Kodak was issued a film patent on October 14, 1884.
On October 14, 1884, George Eastman received his patent for photographic film. This led the way for the production of the first small hand-held box camera, bringing photography out of the exclusive realm of the professional photographer. Today, the possibilities for bringing photography into the classroom are nearly boundless.
Explore photography and digital imaging to discover new ways of combining visual and textual composition to enhance every area of the curriculum. Create a scrapbook that includes photographs, video clips, audio clips, and student work. First, choose a format based on your available resources. Examples include PowerPoint presentations, websites, videotapes, or booklets. Keep a camera/video equipment handy, and include some of these in your project:
- Students' favorite pieces of writing or artwork, including descriptive captions or commentary
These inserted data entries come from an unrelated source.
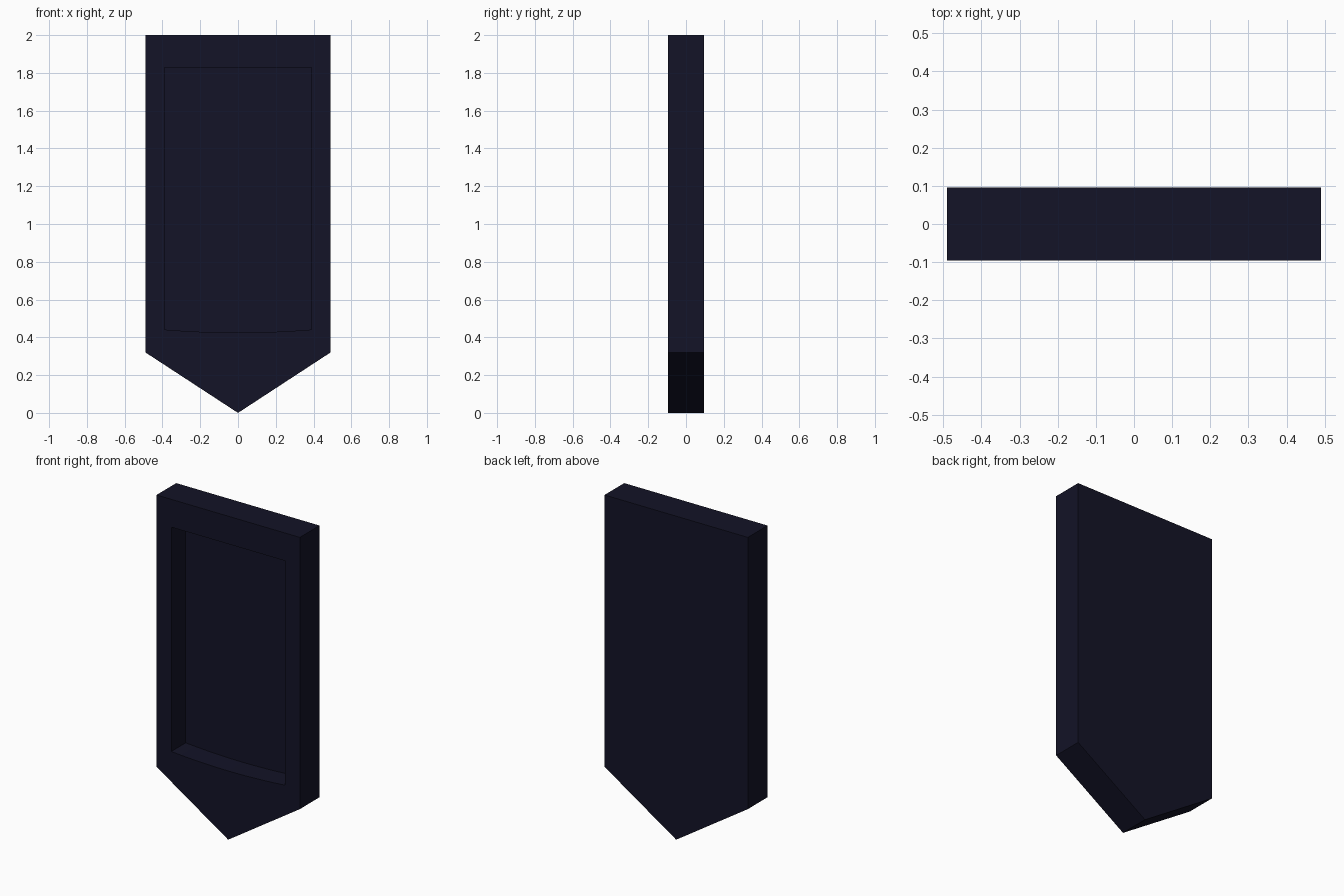
import bpy, bmesh

if "Cube" in bpy.data.objects:
    bpy.data.objects.remove(bpy.data.objects["Cube"])


def prism(name, profile, y0, y1):
    """Extrude an x-z outline from y0 to y1."""
    bm = bmesh.new()
    face = bm.faces.new([bm.verts.new((x, y0, z)) for x, z in profile])
    ext = bmesh.ops.extrude_face_region(bm, geom=[face])
    verts = [g for g in ext["geom"] if isinstance(g, bmesh.types.BMVert)]
    bmesh.ops.translate(bm, verts=verts, vec=(0, y1 - y0, 0))
    bmesh.ops.recalc_face_normals(bm, faces=bm.faces)
    mesh = bpy.data.meshes.new(name)
    bm.to_mesh(mesh)
    bm.free()
    obj = bpy.data.objects.new(name, mesh)
    bpy.context.collection.objects.link(obj)
    return obj


# Pointed plate
W, T = 0.49, 0.096
plate = prism("pointed_plate", [(-W, 2), (-W, 0.32), (0, 0), (W, 0.32), (W, 2)], -T, T)

# Recess cutter with a shallow bowed lower edge
R, N = 0.389, 12
bow = [(R * t, 0.425 + 0.016 * t * t) for t in (2 * i / N - 1 for i in range(N + 1))]
cutter = prism("recess_cutter", [(-R, 1.828)] + bow + [(R, 1.828)], -T - 0.1, 0.045)
cutter.hide_render = True

# Cut the recess into the front
mod = plate.modifiers.new("recess", "BOOLEAN")
mod.operation = "DIFFERENCE"
mod.solver = "EXACT"
mod.object = cutter
bpy.context.view_layer.objects.active = plate
plate.select_set(True)
bpy.ops.object.modifier_apply(modifier=mod.name)
bpy.data.objects.remove(cutter)

# Dark navy finish
navy = bpy.data.materials.new("dark_navy")
navy.diffuse_color = (0.0065, 0.0065, 0.02, 1)
navy.use_nodes = True
navy.node_tree.nodes["Principled BSDF"].inputs["Base Color"].default_value = navy.diffuse_color
plate.data.materials.clear()
plate.data.materials.append(navy)
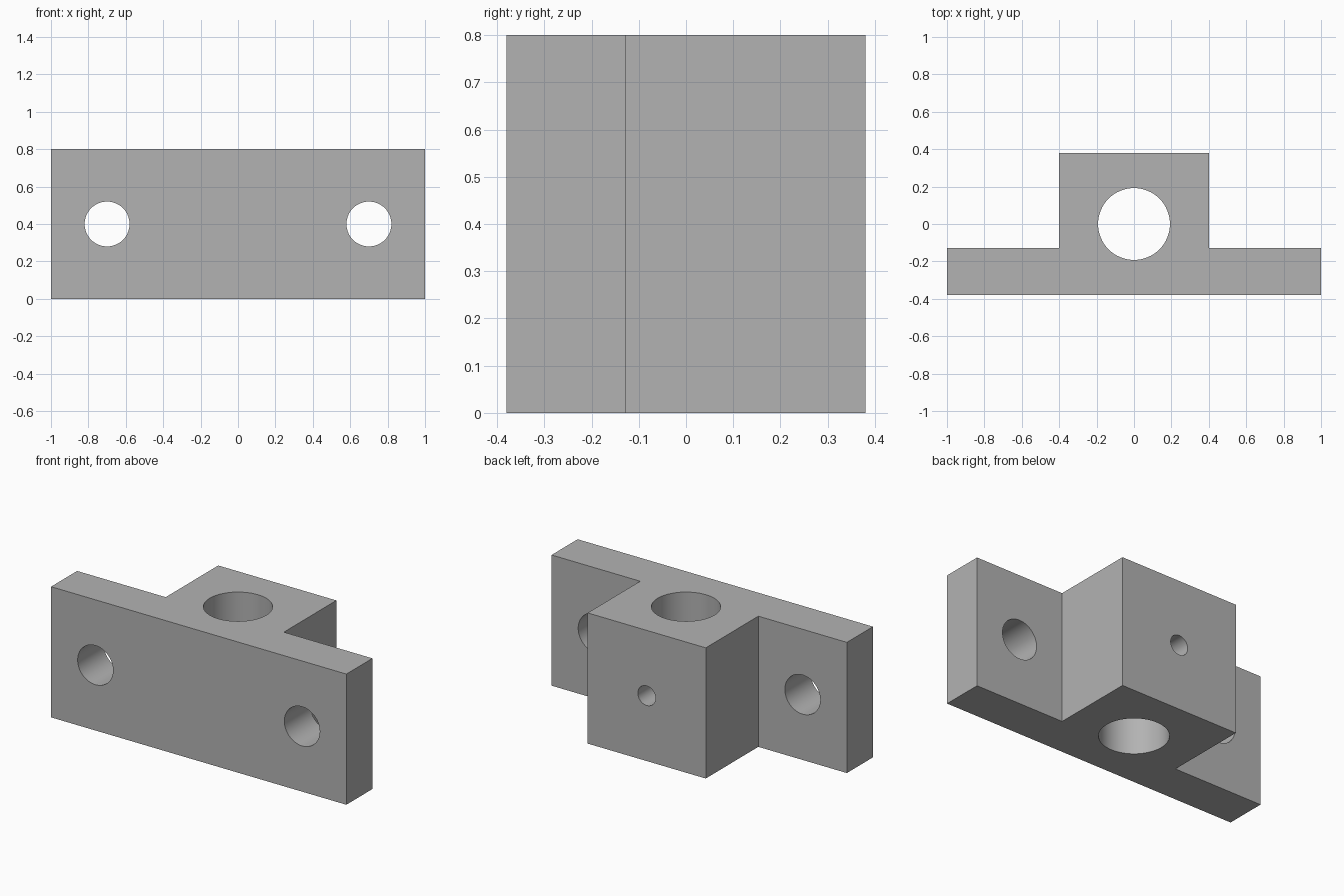
import bpy
import bmesh
from math import pi

default = bpy.data.objects.get("Cube")
if default:
    bpy.data.objects.remove(default, do_unlink=True)

WIDTH, DEPTH, HEIGHT = 2.0, 0.76, 0.8
FRONT, BACK = -DEPTH / 2, DEPTH / 2
STEP_Y = -0.128
BLOCK_X = 0.4

grey = bpy.data.materials.new("plain_grey")
grey.use_nodes = True
colour = (0.45, 0.45, 0.45, 1)
grey.diffuse_color = colour
grey.node_tree.nodes["Principled BSDF"].inputs["Base Color"].default_value = colour


def extruded(name, outline, height):
    """Prism standing on the ground from a plan outline."""
    mesh = bpy.data.meshes.new(name)
    bm = bmesh.new()
    base = bm.faces.new([bm.verts.new((x, y, 0)) for x, y in outline])
    top = bmesh.ops.extrude_face_region(bm, geom=[base])["geom"]
    verts = [v for v in top if isinstance(v, bmesh.types.BMVert)]
    bmesh.ops.translate(bm, verts=verts, vec=(0, 0, height))
    bmesh.ops.recalc_face_normals(bm, faces=bm.faces)
    bm.to_mesh(mesh)
    bm.free()
    obj = bpy.data.objects.new(name, mesh)
    bpy.context.collection.objects.link(obj)
    return obj


def drill(target, centre, radius, length, along_y=True):
    """Cut a round hole through the target."""
    bpy.ops.mesh.primitive_cylinder_add(
        vertices=64, radius=radius, depth=length, location=centre,
        rotation=(pi / 2 if along_y else 0, 0, 0))
    cutter = bpy.context.object
    cutter.name = "hole_cutter"
    cutter.hide_render = True
    cutter.data.materials.append(grey)
    mod = target.modifiers.new("hole", "BOOLEAN")
    mod.operation = "DIFFERENCE"
    mod.solver = "EXACT"
    mod.object = cutter
    bpy.context.view_layer.objects.active = target
    bpy.ops.object.modifier_apply(modifier=mod.name)
    bpy.data.objects.remove(cutter, do_unlink=True)


# T-shaped body: mounting flange with a central block behind it
half = [(WIDTH / 2, FRONT), (WIDTH / 2, STEP_Y), (BLOCK_X, STEP_Y), (BLOCK_X, BACK)]
outline = half + [(-x, y) for x, y in reversed(half)]
bracket = extruded("shaft_bracket", outline, HEIGHT)
bracket.data.materials.append(grey)

# Vertical shaft bore
drill(bracket, (0, 0, HEIGHT / 2), 0.192, 2, along_y=False)

# Mounting holes in the two flange wings
for side in (-1, 1):
    drill(bracket, (side * 0.7, 0, HEIGHT / 2), 0.12, 2)

# Set screw hole from the back face into the bore
drill(bracket, (0, 0.3, HEIGHT / 2), 0.06, 0.6)

# Smooth hole walls, sharp body edges
bpy.ops.object.select_all(action="DESELECT")
bracket.select_set(True)
bpy.context.view_layer.objects.active = bracket
bpy.ops.object.shade_smooth_by_angle(angle=pi / 6)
- Videotapes of songs or skits
- Students' descriptions of what they are learning, via a video or audio interview or in writing
- Photomontages of units studied
Work on your scrapbook throughout the year, and then present it to parents at an end-of-year party!
This U.S. Patent and Trademark Office press release describes how George Eastman's invention allowed for the mass production of cameras.
This article from Education World offers two dozen different classroom activities that make use of a digital camera.
On this page of educational technologist Kathy Schrock's website, she provides links to resource pages specifically designed to enhance the use of cameras and other devices in the K–12 classroom.
This lesson plan from Scholastic is designed for grades 6–12.